**SOURCE INFORMATION**
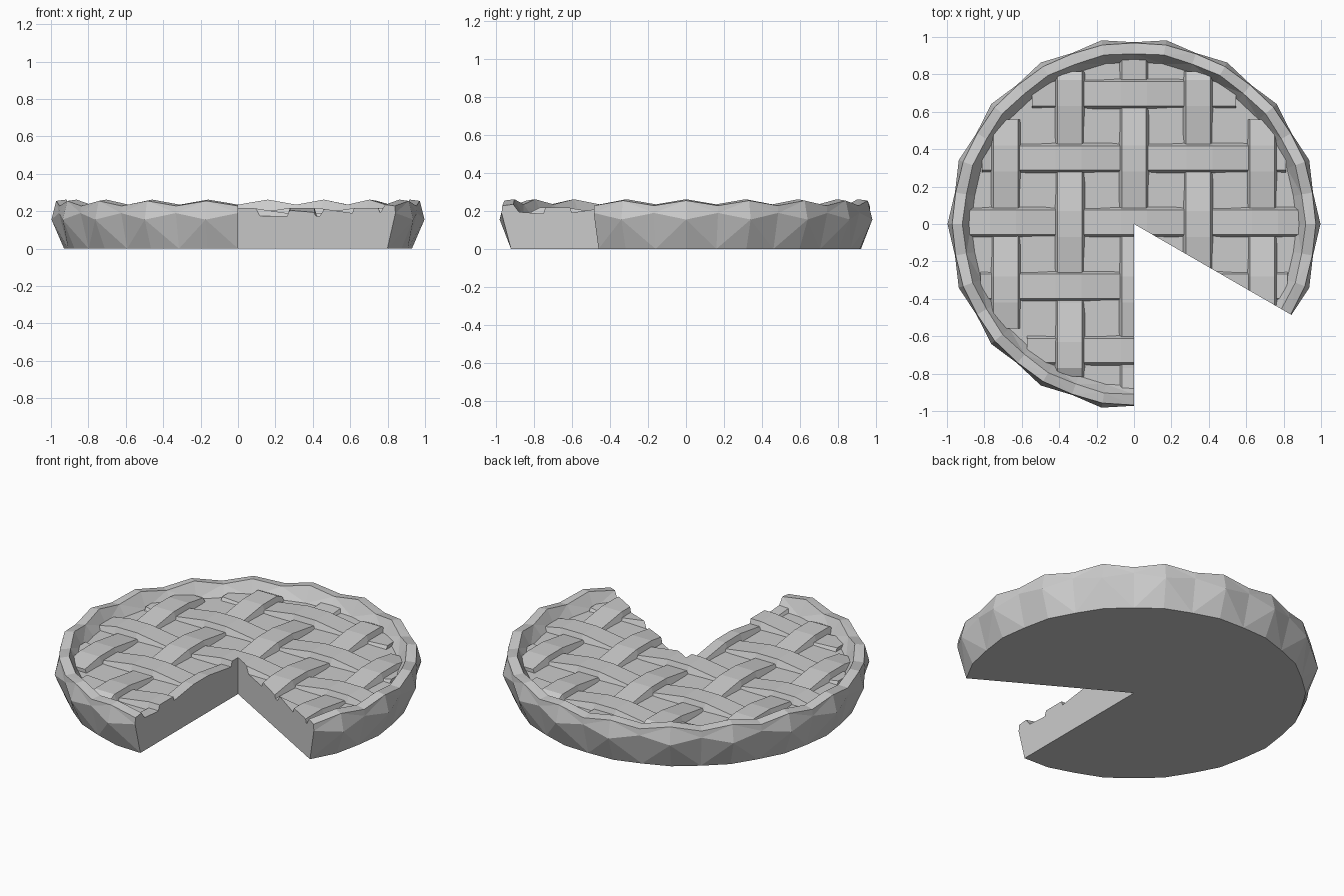
import bpy, bmesh
from math import sin, cos, radians, sqrt

cube = bpy.data.objects.get("Cube")
if cube:
    bpy.data.objects.remove(cube, do_unlink=True)

# Single baked-pastry grey
pastry = bpy.data.materials.new("pastry_grey")
pastry.use_nodes = True
GREY = (0.6, 0.6, 0.6, 1)
pastry.diffuse_color = GREY
pastry.node_tree.nodes["Principled BSDF"].inputs["Base Color"].default_value = GREY


def make_object(name, bm):
    bmesh.ops.recalc_face_normals(bm, faces=bm.faces)
    mesh = bpy.data.meshes.new(name)
    bm.to_mesh(mesh)
    bm.free()
    mesh.materials.append(pastry)
    obj = bpy.data.objects.new(name, mesh)
    bpy.context.collection.objects.link(obj)
    return obj


def polar(r, degrees, z):
    # Angle runs from the front round by the right-hand side
    t = radians(degrees)
    return (-r * sin(t), -r * cos(t), z)


# Crust and filling: a crimped profile swept round, leaving one slice open
STEP, COUNT = 10, 30
FILL_Z = 0.175
VALLEY = [(0.922, 0), (0.972, 0.19), (0.968, 0.228), (0.91, 0.235), (0.865, FILL_Z)]
PEAK = [(0.93, 0), (0.997, 0.155), (0.972, 0.255), (0.918, 0.262), (0.87, FILL_Z)]

bm = bmesh.new()
columns = [[bm.verts.new(polar(r, k * STEP, z)) for r, z in (PEAK if k % 2 else VALLEY)]
           for k in range(COUNT + 1)]
base_centre = bm.verts.new((0, 0, 0))
fill_centre = bm.verts.new((0, 0, FILL_Z))
for k in range(COUNT):
    a, b = columns[k], columns[k + 1]
    if k % 2:
        a, b = b, a
    # Lower wall folds into triangles, with the ridge at the crimp peaks
    bm.faces.new((a[0], b[0], b[1]))
    bm.faces.new((a[0], b[1], a[1]))
    for i in range(1, 4):
        bm.faces.new((a[i], b[i], b[i + 1]))
        bm.faces.new((a[i], b[i + 1], a[i + 1]))
    bm.faces.new((a[4], b[4], fill_centre))
    bm.faces.new((a[0], b[0], base_centre))
for end in (columns[0], columns[-1]):
    bm.faces.new(end + [fill_centre, base_centre])
make_object("pie_crust", bm)

# Wedge that trims the lattice to the open slice
bm = bmesh.new()
outline = [(0, 0), polar(2, 0, 0)[:2], polar(2, 300, 0)[:2]]
low = [bm.verts.new((x, y, -1)) for x, y in outline]
high = [bm.verts.new((x, y, 1)) for x, y in outline]
bm.faces.new(low)
bm.faces.new(high)
for i in range(3):
    j = (i + 1) % 3
    bm.faces.new((low[i], low[j], high[j], high[i]))
wedge = make_object("slice_cutter", bm)
wedge.hide_render = True

# Woven lattice strips
GAP = 0.35
OVER, UNDER, BOTTOM = 0.218, 0.187, 0.16
TOP_HALF, FOOT_HALF, FLAT = 0.065, 0.085, 0.07


def lattice_strip(name, index, across):
    offset = index * GAP * 0.98 + 0.01 * across
    reach = sqrt(0.885 ** 2 - offset ** 2)
    # Strip rises over and dips under at alternate crossings
    stations = []
    for j in range(-2, 3):
        over = ((index + j) % 2 == 0) == across
        for side in (-FLAT, FLAT):
            s = j * GAP + side
            if abs(s) < reach - 0.04:
                stations.append((s, OVER if over else UNDER))
    stations = [(-reach, 0.195)] + stations + [(reach, 0.195)]
    bm = bmesh.new()
    rings = []
    for s, z in stations:
        section = [(-FOOT_HALF, BOTTOM), (-TOP_HALF, z), (TOP_HALF, z), (FOOT_HALF, BOTTOM)]
        rings.append([bm.verts.new((s, offset + w, h) if across else (offset + w, s, h))
                      for w, h in section])
    for a, b in zip(rings, rings[1:]):
        for i in range(4):
            j = (i + 1) % 4
            bm.faces.new((a[i], a[j], b[j], b[i]))
    bm.faces.new(rings[0])
    bm.faces.new(rings[-1])
    obj = make_object(name, bm)
    cut = obj.modifiers.new("open_slice", 'BOOLEAN')
    cut.operation, cut.solver, cut.object = 'DIFFERENCE', 'EXACT', wedge
    return obj


strips = []
for index in range(-2, 3):
    strips.append(lattice_strip(f"cross_strip_{index + 3}", index, True))
    strips.append(lattice_strip(f"long_strip_{index + 3}", index, False))

# Keep the trimmed strips and drop the cutter
graph = bpy.context.evaluated_depsgraph_get()
trimmed = [bpy.data.meshes.new_from_object(s.evaluated_get(graph)) for s in strips]
for strip, mesh in zip(strips, trimmed):
    strip.modifiers.clear()
    strip.data = mesh
bpy.data.objects.remove(wedge, do_unlink=True)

**DIRECTIONS**
Scan the records for the word "strips" and copy every line where it is found.

**EXERCISE SOLUTION**
# Woven lattice strips
strips = []
    strips.append(lattice_strip(f"cross_strip_{index + 3}", index, True))
    strips.append(lattice_strip(f"long_strip_{index + 3}", index, False))
# Keep the trimmed strips and drop the cutter
trimmed = [bpy.data.meshes.new_from_object(s.evaluated_get(graph)) for s in strips]
for strip, mesh in zip(strips, trimmed):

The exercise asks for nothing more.